● What is needed:
Copy each line of the material in which the word "context" appears.

● Data records:

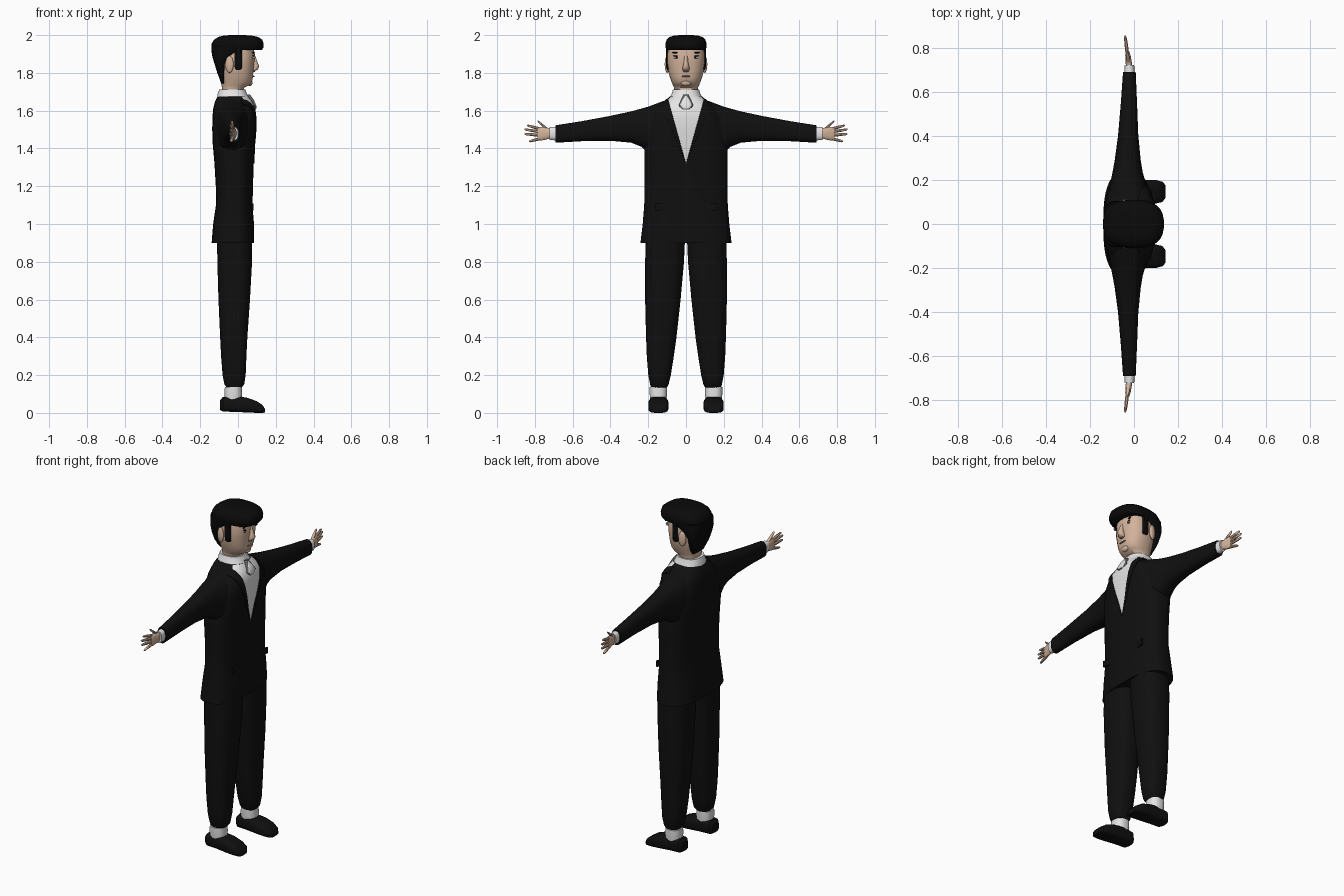
import bpy, bmesh, math
from mathutils import Vector

if "Cube" in bpy.data.objects:
    bpy.data.objects.remove(bpy.data.objects["Cube"])


def material(name, r, g, b):
    m = bpy.data.materials.new(name)
    m.use_nodes = True
    m.diffuse_color = (r, g, b, 1)
    bsdf = m.node_tree.nodes["Principled BSDF"]
    bsdf.inputs["Base Color"].default_value = (r, g, b, 1)
    bsdf.inputs["Roughness"].default_value = 0.8
    return m


SUIT = material("suit black", .005, .005, .005)
HAIR = material("hair black", .003, .003, .003)
SHIRT = material("shirt white", .78, .78, .78)
SKIN = material("skin", .65, .45, .33)
SHADE = material("shaded skin", .3, .21, .17)
SEAM = material("seam grey", .12, .12, .12)


def finish(name, bm, mats, angle=40):
    bmesh.ops.recalc_face_normals(bm, faces=bm.faces)
    me = bpy.data.meshes.new(name)
    bm.to_mesh(me)
    bm.free()
    ob = bpy.data.objects.new(name, me)
    bpy.context.collection.objects.link(ob)
    for m in mats:
        me.materials.append(m)
    bpy.ops.object.select_all(action='DESELECT')
    ob.select_set(True)
    bpy.context.view_layer.objects.active = ob
    bpy.ops.object.shade_smooth_by_angle(angle=math.radians(angle))
    return ob


def loft(axis, rings, side=1, p=2.4, n=24):
    """Skin rounded-box rings (position, low, high, low, high) along an axis."""
    bm = bmesh.new()
    loops = []
    for t, a0, a1, b0, b1 in rings:
        loop = []
        for i in range(n):
            th = 2 * math.pi * (i + .5) / n
            c, s = math.cos(th), math.sin(th)
            a = (a0 + a1) / 2 + (a1 - a0) / 2 * math.copysign(abs(c) ** (2 / p), c)
            b = (b0 + b1) / 2 + (b1 - b0) / 2 * math.copysign(abs(s) ** (2 / p), s)
            x, y, z = {'x': (t, a, b), 'y': (a, t, b), 'z': (a, b, t)}[axis]
            loop.append(bm.verts.new((x, y * side, z)))
        loops.append(loop)
    for lo, hi in zip(loops, loops[1:]):
        for i in range(n):
            j = (i + 1) % n
            bm.faces.new((lo[i], lo[j], hi[j], hi[i]))
    bm.faces.new(loops[0])
    bm.faces.new(loops[-1])
    return bm


def column(rings, **kw):
    """Loft upwards with rings (z, back, front, half width)."""
    return loft('z', [(z, x0, x1, -w, w) for z, x0, x1, w in rings], **kw)


def pebble(name, mat, loc, size, turn=0, tilt=0):
    """Flattened ball, used for small face details."""
    bm = bmesh.new()
    bmesh.ops.create_uvsphere(bm, u_segments=14, v_segments=8, radius=.5)
    ob = finish(name, bm, [mat])
    ob.location, ob.scale = loc, size
    ob.rotation_euler = (tilt, 0, turn)
    return ob


# Jacket body, with shirt opening and lapels cut into the chest
bm = column([(.9, -.14, .085, .242), (1, -.132, .085, .23), (1.1, -.117, .077, .222),
             (1.2, -.118, .08, .22), (1.32, -.125, .083, .221), (1.42, -.134, .087, .222),
             (1.5, -.137, .095, .212), (1.56, -.136, .097, .195), (1.61, -.132, .093, .165),
             (1.65, -.122, .076, .115), (1.675, -.108, .055, .085)], p=2.7, n=32)
APEX = 1.32
INNER, OUTER = .28, .42
for k in (INNER, -INNER, OUTER, -OUTER):
    bmesh.ops.bisect_plane(bm, geom=bm.verts[:] + bm.edges[:] + bm.faces[:],
                           plane_co=(0, 0, APEX), plane_no=Vector((0, 1, -k)))
bmesh.ops.recalc_face_normals(bm, faces=bm.faces)
lapels = []
for f in bm.faces:
    c = f.calc_center_median()
    rise = c.z - APEX
    if c.x > .02 and rise > 0:
        if abs(c.y) < INNER * rise:
            f.material_index = 1
        elif abs(c.y) < OUTER * rise:
            lapels.append(f)
bmesh.ops.inset_region(bm, faces=lapels, thickness=.001, depth=.004, use_even_offset=True)
finish("jacket", bm, [SUIT, SHIRT])

# Shirt collar and neck cloth
finish("collar", column([(1.64, -.115, .08, .1), (1.665, -.112, .062, .09),
                         (1.69, -.108, .047, .076), (1.712, -.1, .04, .07)]), [SHIRT])
for name, mat, grow in (("neck_cloth_edge", SEAM, .005), ("neck_cloth", SHIRT, 0)):
    front = .003 if not grow else 0
    finish(name, column([(1.612 - grow, .07, .095 + front, .018 + grow),
                         (1.628, .07, .094 + front, .034 + grow),
                         (1.655, .05, .083 + front, .022 + grow),
                         (1.68 + grow, .03, .064 + front, .008 + grow)], p=4, n=16), [mat])

for side, label in ((1, "left"), (-1, "right")):
    # Sleeve, cuff and hand
    finish(label + "_sleeve", loft('y', [
        (.06, -.125, .08, 1.4, 1.668), (.12, -.12, .07, 1.385, 1.652),
        (.2, -.105, .05, 1.375, 1.622), (.235, -.098, .04, 1.408, 1.612),
        (.29, -.088, .031, 1.43, 1.597), (.4, -.073, .02, 1.44, 1.573),
        (.55, -.06, .014, 1.438, 1.545), (.69, -.05, .008, 1.43, 1.523)], side), [SUIT])
    finish(label + "_cuff", loft('y', [(.67, -.045, .004, 1.442, 1.515),
                                       (.722, -.042, .001, 1.444, 1.513)], side), [SHIRT])
    finish(label + "_palm", loft('y', [
        (.71, -.035, -.006, 1.46, 1.503), (.735, -.039, -.01, 1.448, 1.51),
        (.765, -.04, -.015, 1.442, 1.515), (.785, -.039, -.022, 1.446, 1.51)],
        side, n=16), [SKIN])
    fingers = [("index_finger", .772, 1.504, .842, 1.522), ("middle_finger", .772, 1.488, .856, 1.501),
               ("ring_finger", .772, 1.47, .855, 1.476), ("little_finger", .765, 1.453, .832, 1.437),
               ("thumb", .73, 1.498, .785, 1.545)]
    for name, y0, z0, y1, z1 in fingers:
        rings = []
        for f, r in ((0, .009), (.5, .0085), (.9, .0065), (1, .003)):
            y, z = y0 + (y1 - y0) * f, z0 + (z1 - z0) * f
            x = -.03 - .12 * (y - .77)
            rings.append((y, x - r, x + r, z - r, z + r))
        finish(label + "_" + name, loft('y', rings, side, p=2, n=8), [SKIN])

    # Trouser leg, sock and shoe
    finish(label + "_trouser_leg", loft('z', [
        (.135, -.06, .02, .1, .185), (.15, -.072, .033, .092, .19), (.2, -.082, .041, .08, .2),
        (.3, -.09, .045, .064, .208), (.4, -.095, .05, .05, .212), (.6, -.104, .064, .028, .217),
        (.8, -.11, .075, .01, .217), (.98, -.112, .076, .002, .212)], side, p=2.6), [SUIT])
    finish(label + "_sock", loft('z', [(.06, -.068, .02, .104, .188), (.1, -.072, .022, .1, .193),
                                       (.137, -.07, .02, .1, .193)], side), [SHIRT])
    finish(label + "_shoe", loft('x', [
        (-.095, .115, .175, .015, .068), (-.08, .1, .19, .007, .084), (-.02, .098, .192, .005, .091),
        (.05, .092, .2, .002, .08), (.1, .093, .2, 0, .062), (.13, .1, .192, 0, .042),
        (.142, .118, .178, .002, .022)], side, p=3.4), [SUIT])

    # Pocket flap
    bm = bmesh.new()
    bmesh.ops.create_cube(bm, size=1)
    flap = finish(label + "_pocket_flap", bm, [SUIT])
    flap.location, flap.scale = (.068, .11 * side, 1.09), (.009, .11, .035)
    flap.rotation_euler.z = -.2 * side

    # Ear, sideburn, eye and brow
    pebble(label + "_ear", SKIN, (-.045, .1 * side, 1.845), (.045, .024, .09), turn=.25 * side)
    finish(label + "_sideburn", loft('y', [(.07, -.022, .03, 1.82, 1.94),
                                           (.1, -.018, .02, 1.815, 1.94),
                                           (.105, -.012, .014, 1.83, 1.94)], side, p=5, n=16), [HAIR])
    turn = -.4 * side
    pebble(label + "_eye_white", SHIRT, (.079, .05 * side, 1.882), (.009, .036, .014), turn)
    pebble(label + "_iris", HAIR, (.082, .05 * side, 1.883), (.009, .015, .015), turn)
    pebble(label + "_upper_lid", HAIR, (.08, .05 * side, 1.89), (.01, .042, .006), turn)
    pebble(label + "_brow", HAIR, (.078, .052 * side, 1.907), (.012, .05, .008), turn)

# Head with neck
finish("head", column([(1.66, -.085, .03, .062), (1.722, -.085, .032, .064), (1.735, -.088, .06, .07),
                       (1.755, -.092, .075, .078), (1.78, -.096, .08, .087), (1.81, -.1, .082, .094),
                       (1.85, -.102, .086, .1), (1.9, -.102, .09, .1), (1.96, -.09, .075, .09)],
                      n=28), [SKIN], 60)
finish("nose", column([(1.808, .07, .088, .014), (1.818, .07, .105, .02), (1.835, .07, .113, .017),
                       (1.86, .07, .103, .011), (1.895, .07, .09, .009)], p=2, n=12), [SKIN], 60)
pebble("nose_shadow", SHADE, (.084, 0, 1.808), (.014, .034, .008))
pebble("mouth", SHADE, (.08, 0, 1.782), (.016, .05, .009))
pebble("chin", SKIN, (.062, 0, 1.748), (.03, .055, .036))

# Hair: full crown with overhanging fringe, and the back of the head
finish("hair_crown", column([(1.922, -.135, .128, .104), (1.935, -.141, .136, .109),
                             (1.955, -.14, .136, .11), (1.975, -.128, .13, .103),
                             (1.99, -.105, .108, .088), (1.998, -.075, .07, .062),
                             (2, -.04, .03, .03)], p=2.6, n=28), [HAIR], 60)
finish("hair_back", column([(1.745, -.09, -.068, .05), (1.77, -.098, -.068, .07),
                            (1.8, -.11, -.068, .085), (1.85, -.125, -.062, .098),
                            (1.885, -.136, -.03, .104), (1.91, -.14, .02, .105),
                            (1.94, -.14, .04, .105)], p=3), [HAIR], 60)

● Result for this task:
    bpy.context.collection.objects.link(ob)
    bpy.context.view_layer.objects.active = ob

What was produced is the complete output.